A deadly year at a nursing home in upstate New York led an insurance carrier to drop coverage for the Maplewood Manor. The nursing facility’s carrier refused to renew its contract for another year, saying that two suspicious resident deaths and another resident who fell and injured her hip provided the justification for avoiding continuing to do business with the company.
The insurance company said that after two costly lawsuits were filed against the nursing home it no longer made financial sense to continue to insure them. As a result, the nursing home will have to find a new carrier or be forced to go out of business. One of the incidents that led to the decision to drop coverage was the death of a resident, Carlton Decker, who was found outside the Maplewood Manor home. The 85-year-old who was suffering from dementia, managed to wander away from the facility. Given that the incident occurred in December, investigators believe the cold weather led to his death. According to the insurance carrier, no lawsuit has yet been filed in that case.
In another incident, an 83-year-old resident was given a dose of insulin that was meant for her roommate. The woman, Janice Woodley, died 16 days later. Her husband is now suing the nursing home for wrongful death. Though it can be costly to provide enough staff to properly supervise patients, that’s the job nursing facilities are tasked with. In an effort to maximize profits too many nursing homes skimp on safety protocols and important redundancies, which are necessary to guarantee that deadly mistakes like the ones that occurred at Maplewood, do not happen to other patients.

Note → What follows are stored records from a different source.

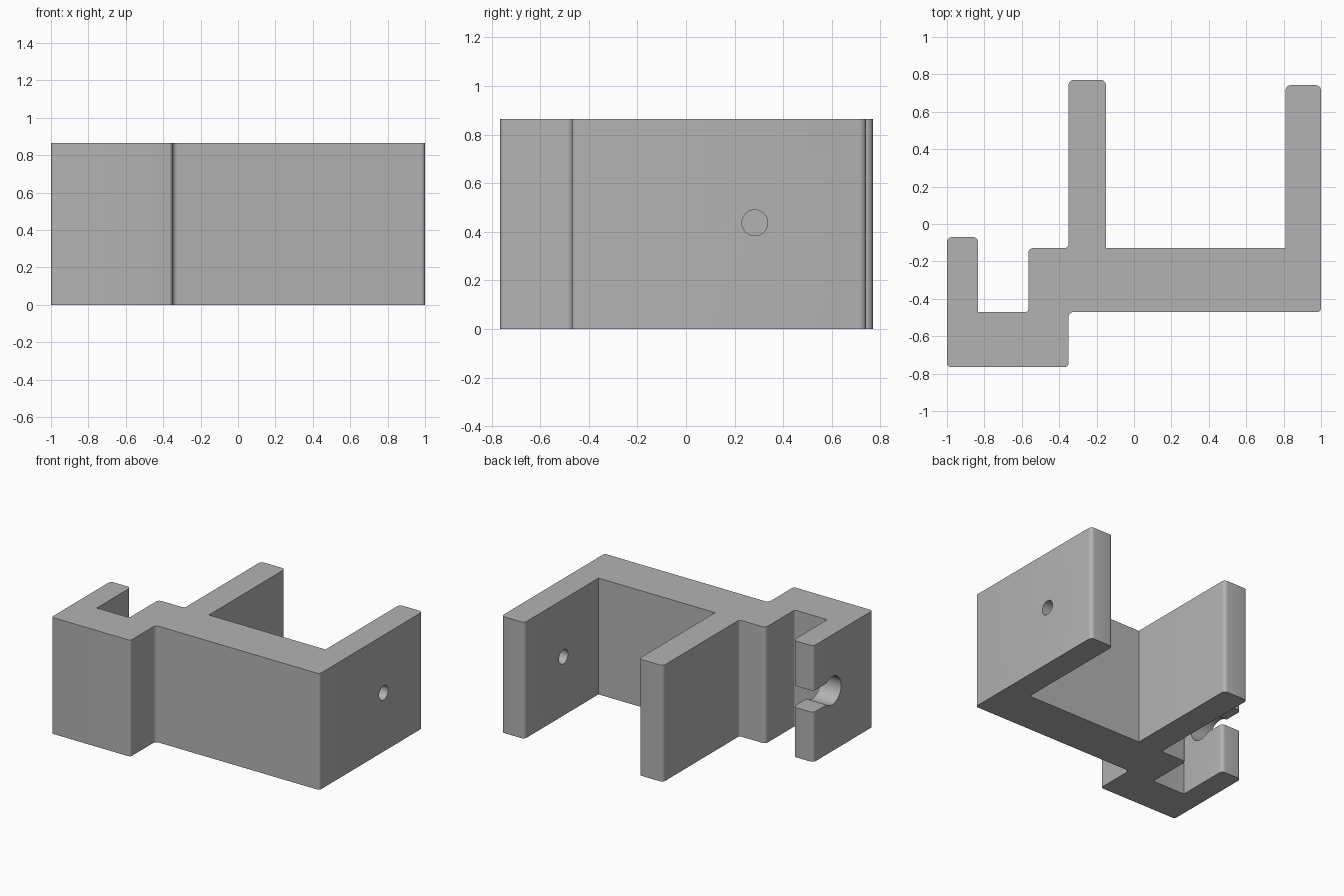
import bpy, bmesh, math
from mathutils import Vector

cube = bpy.data.objects.get("Cube")
if cube:
    bpy.data.objects.remove(cube, do_unlink=True)

HEIGHT = 0.865
R = 0.028

grey = bpy.data.materials.new("plain grey")
grey.use_nodes = True
colour = (0.45, 0.45, 0.45, 1)
grey.diffuse_color = colour
grey.node_tree.nodes["Principled BSDF"].inputs["Base Color"].default_value = colour


def rounded(corners, steps=6):
    """Outline with a fillet of the given radius at each corner."""
    points = []
    for i, (x, y, r) in enumerate(corners):
        p = Vector((x, y))
        if not r:
            points.append(p)
            continue
        a = (Vector(corners[i - 1][:2]) - p).normalized()
        b = (Vector(corners[(i + 1) % len(corners)][:2]) - p).normalized()
        centre = p + (a + b) * r
        for k in range(steps + 1):
            t = k / steps * math.pi / 2
            points.append(centre - b * r * math.cos(t) - a * r * math.sin(t))
    return points


def prism(name, points, to_3d, depth):
    """Extrude a flat outline placed by to_3d along the depth vector."""
    bm = bmesh.new()
    face = bm.faces.new([bm.verts.new(to_3d(*p)) for p in points])
    new = bmesh.ops.extrude_face_region(bm, geom=[face])["geom"]
    bmesh.ops.translate(bm, vec=depth, verts=[v for v in new if isinstance(v, bmesh.types.BMVert)])
    bmesh.ops.recalc_face_normals(bm, faces=bm.faces)
    mesh = bpy.data.meshes.new(name)
    bm.to_mesh(mesh)
    bm.free()
    mesh.materials.append(grey)
    obj = bpy.data.objects.new(name, mesh)
    bpy.context.collection.objects.link(obj)
    return obj


# Bracket body: U channel with a stepped hook on one side
outline = [
    (-1, -0.765, 0.02), (-0.35, -0.765, 0.02), (-0.35, -0.47, R), (1, -0.47, 0.02),
    (1, 0.742, R), (0.81, 0.742, R), (0.81, -0.128, 0), (-0.15, -0.128, 0),
    (-0.15, 0.77, R), (-0.35, 0.77, R), (-0.35, -0.128, 0.02), (-0.565, -0.128, R),
    (-0.565, -0.47, 0.015), (-0.833, -0.47, 0), (-0.833, -0.07, R), (-1, -0.07, R),
]
body = prism("bracket_body", rounded(outline), lambda x, y: (x, y, 0), (0, 0, HEIGHT))

# Screw hole through the end wall
hole = [(0.283 + 0.053 * math.cos(t), 0.437 + 0.053 * math.sin(t))
        for t in (k * math.tau / 32 for k in range(32))]
screw_cutter = prism("screw_hole_cutter", hole, lambda y, z: (0.7, y, z), (0.4, 0, 0))

# Keyhole slot in the hook wall: round hole open to the back
cy, cz, radius, half = -0.29, 0.45, 0.105, 0.08
start = math.asin(half / radius)
keyhole = [(0.05, cz - half), (0.05, cz + half)]
for k in range(33):
    t = start + (math.tau - 2 * start) * k / 32
    keyhole.append((cy + radius * math.cos(t), cz + radius * math.sin(t)))
key_cutter = prism("keyhole_cutter", keyhole, lambda y, z: (-1.1, y, z), (0.4, 0, 0))

for cutter in (screw_cutter, key_cutter):
    cut = body.modifiers.new(cutter.name, 'BOOLEAN')
    cut.operation = 'DIFFERENCE'
    cut.solver = 'EXACT'
    cut.object = cutter
    bpy.ops.object.select_all(action='DESELECT')
    body.select_set(True)
    bpy.context.view_layer.objects.active = body
    bpy.ops.object.modifier_apply(modifier=cut.name)
    bpy.data.objects.remove(cutter, do_unlink=True)

bpy.ops.object.shade_smooth_by_angle(angle=math.radians(30))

If you suspect that an elderly loved one has been subjected to nursing home abuse or neglect, time is of the essence. It’s critical that you report the matter to the proper authorities right away; after all, the longer you wait the longer your loved one could be suffering.
It’s also important that you understand your legal options in pursuing a civil claim for damages. To help with that, consider reading my firm’s free report on nursing home abuse and neglect, which contains a discussion of the steps you can take if you suspect a loved one has been abused by the staff at a Virginia nursing home.
If you’re worried about possible harm to an elderly loved one, take a moment and read through our library of attorneys’ answers to frequently asked questions about nursing home abuse and neglect. The answers to some commonly asked questions can help provide useful background knowledge about the process of filing such elder abuse cases.